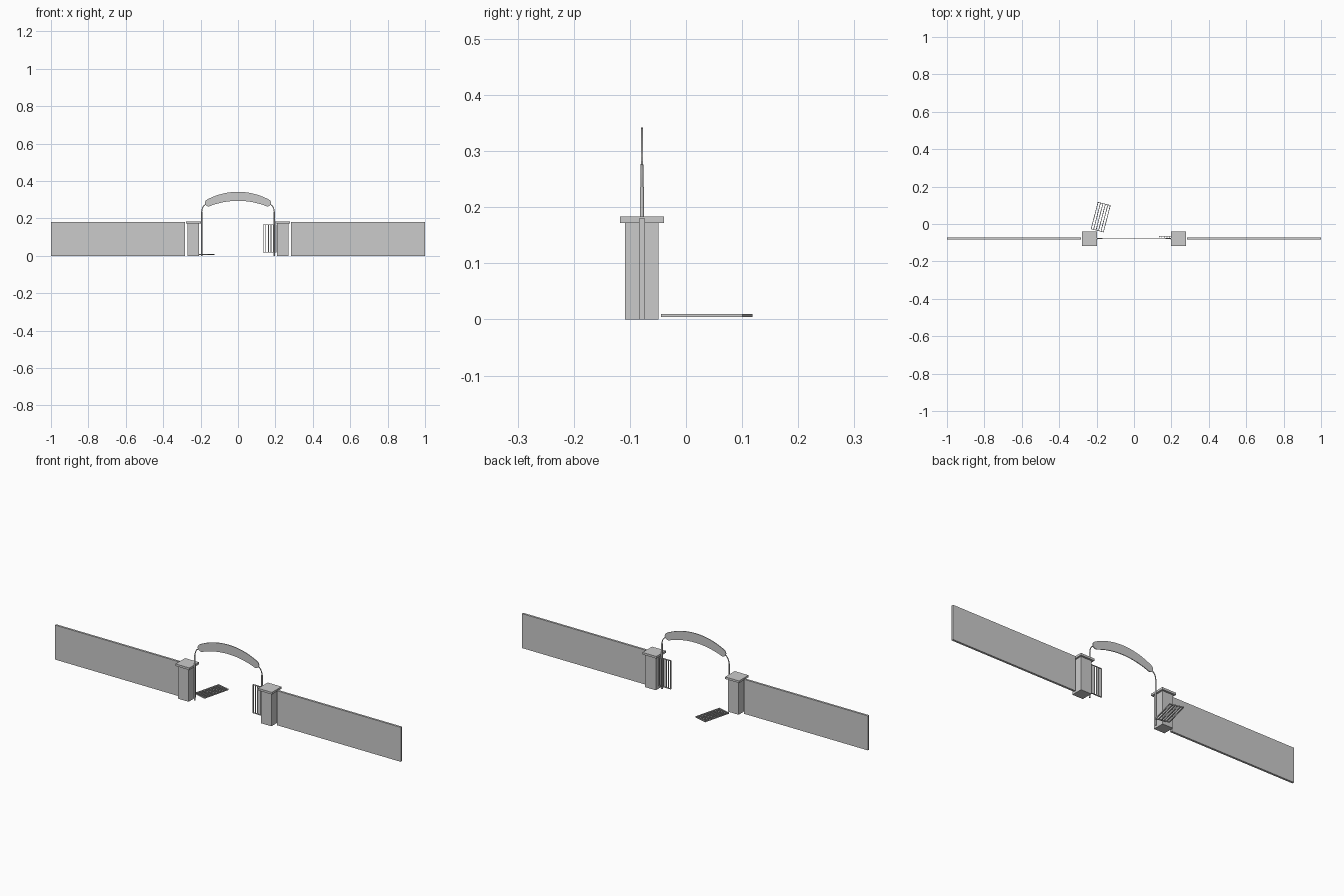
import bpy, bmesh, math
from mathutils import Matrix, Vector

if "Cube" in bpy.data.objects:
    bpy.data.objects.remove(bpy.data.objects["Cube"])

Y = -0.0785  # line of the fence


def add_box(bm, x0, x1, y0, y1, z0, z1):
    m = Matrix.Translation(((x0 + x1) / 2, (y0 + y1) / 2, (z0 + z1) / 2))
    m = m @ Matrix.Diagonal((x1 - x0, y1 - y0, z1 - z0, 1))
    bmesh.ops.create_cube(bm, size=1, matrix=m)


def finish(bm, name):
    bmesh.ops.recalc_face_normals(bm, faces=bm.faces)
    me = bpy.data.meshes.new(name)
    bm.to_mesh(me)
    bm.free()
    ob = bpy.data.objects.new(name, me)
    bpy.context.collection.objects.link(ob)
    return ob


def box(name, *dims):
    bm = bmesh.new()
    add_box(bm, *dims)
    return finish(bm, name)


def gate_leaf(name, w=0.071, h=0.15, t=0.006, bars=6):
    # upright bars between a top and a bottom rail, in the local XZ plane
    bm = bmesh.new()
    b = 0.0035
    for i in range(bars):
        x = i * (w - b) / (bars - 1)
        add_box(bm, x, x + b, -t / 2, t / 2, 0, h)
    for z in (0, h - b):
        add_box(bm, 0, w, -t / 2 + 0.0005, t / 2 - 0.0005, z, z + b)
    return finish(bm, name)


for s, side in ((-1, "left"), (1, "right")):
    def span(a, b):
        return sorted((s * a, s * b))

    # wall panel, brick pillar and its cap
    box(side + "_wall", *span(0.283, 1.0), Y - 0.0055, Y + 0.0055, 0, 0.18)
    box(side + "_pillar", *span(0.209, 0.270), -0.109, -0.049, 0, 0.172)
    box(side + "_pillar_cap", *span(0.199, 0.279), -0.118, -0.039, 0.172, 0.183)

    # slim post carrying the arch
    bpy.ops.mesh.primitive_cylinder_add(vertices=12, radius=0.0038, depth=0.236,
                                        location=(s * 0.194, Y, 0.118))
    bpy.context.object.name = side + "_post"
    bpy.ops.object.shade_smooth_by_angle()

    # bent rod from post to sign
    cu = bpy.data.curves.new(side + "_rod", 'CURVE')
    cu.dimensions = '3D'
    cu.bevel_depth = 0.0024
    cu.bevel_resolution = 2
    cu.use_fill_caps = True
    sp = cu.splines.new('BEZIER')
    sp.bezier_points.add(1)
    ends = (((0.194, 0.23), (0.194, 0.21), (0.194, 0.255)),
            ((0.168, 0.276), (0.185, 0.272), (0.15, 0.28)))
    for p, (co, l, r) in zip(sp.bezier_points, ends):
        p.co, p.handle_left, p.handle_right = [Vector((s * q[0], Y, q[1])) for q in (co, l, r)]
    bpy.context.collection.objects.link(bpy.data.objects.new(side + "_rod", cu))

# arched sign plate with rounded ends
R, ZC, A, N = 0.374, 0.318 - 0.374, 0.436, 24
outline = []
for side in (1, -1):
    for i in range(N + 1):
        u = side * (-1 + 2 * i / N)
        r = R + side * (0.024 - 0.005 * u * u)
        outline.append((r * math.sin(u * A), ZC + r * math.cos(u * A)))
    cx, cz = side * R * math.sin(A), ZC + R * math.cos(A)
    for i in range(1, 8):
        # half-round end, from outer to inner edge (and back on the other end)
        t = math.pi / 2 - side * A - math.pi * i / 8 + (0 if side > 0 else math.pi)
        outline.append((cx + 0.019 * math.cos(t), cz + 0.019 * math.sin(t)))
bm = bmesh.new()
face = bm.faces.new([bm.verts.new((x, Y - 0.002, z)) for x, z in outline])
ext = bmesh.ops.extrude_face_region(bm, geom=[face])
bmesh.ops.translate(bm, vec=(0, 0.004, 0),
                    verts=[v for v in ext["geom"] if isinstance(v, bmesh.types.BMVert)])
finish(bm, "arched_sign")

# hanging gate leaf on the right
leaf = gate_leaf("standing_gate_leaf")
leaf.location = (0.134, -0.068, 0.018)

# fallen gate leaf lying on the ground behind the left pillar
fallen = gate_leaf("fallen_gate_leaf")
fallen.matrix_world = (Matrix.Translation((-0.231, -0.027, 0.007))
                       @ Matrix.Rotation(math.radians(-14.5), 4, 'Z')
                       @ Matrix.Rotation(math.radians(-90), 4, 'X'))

- **What you have to do**: Once you have checked the entries above, say how many lines include the word "side", and nothing beyond the number.

- **Your solution**: 12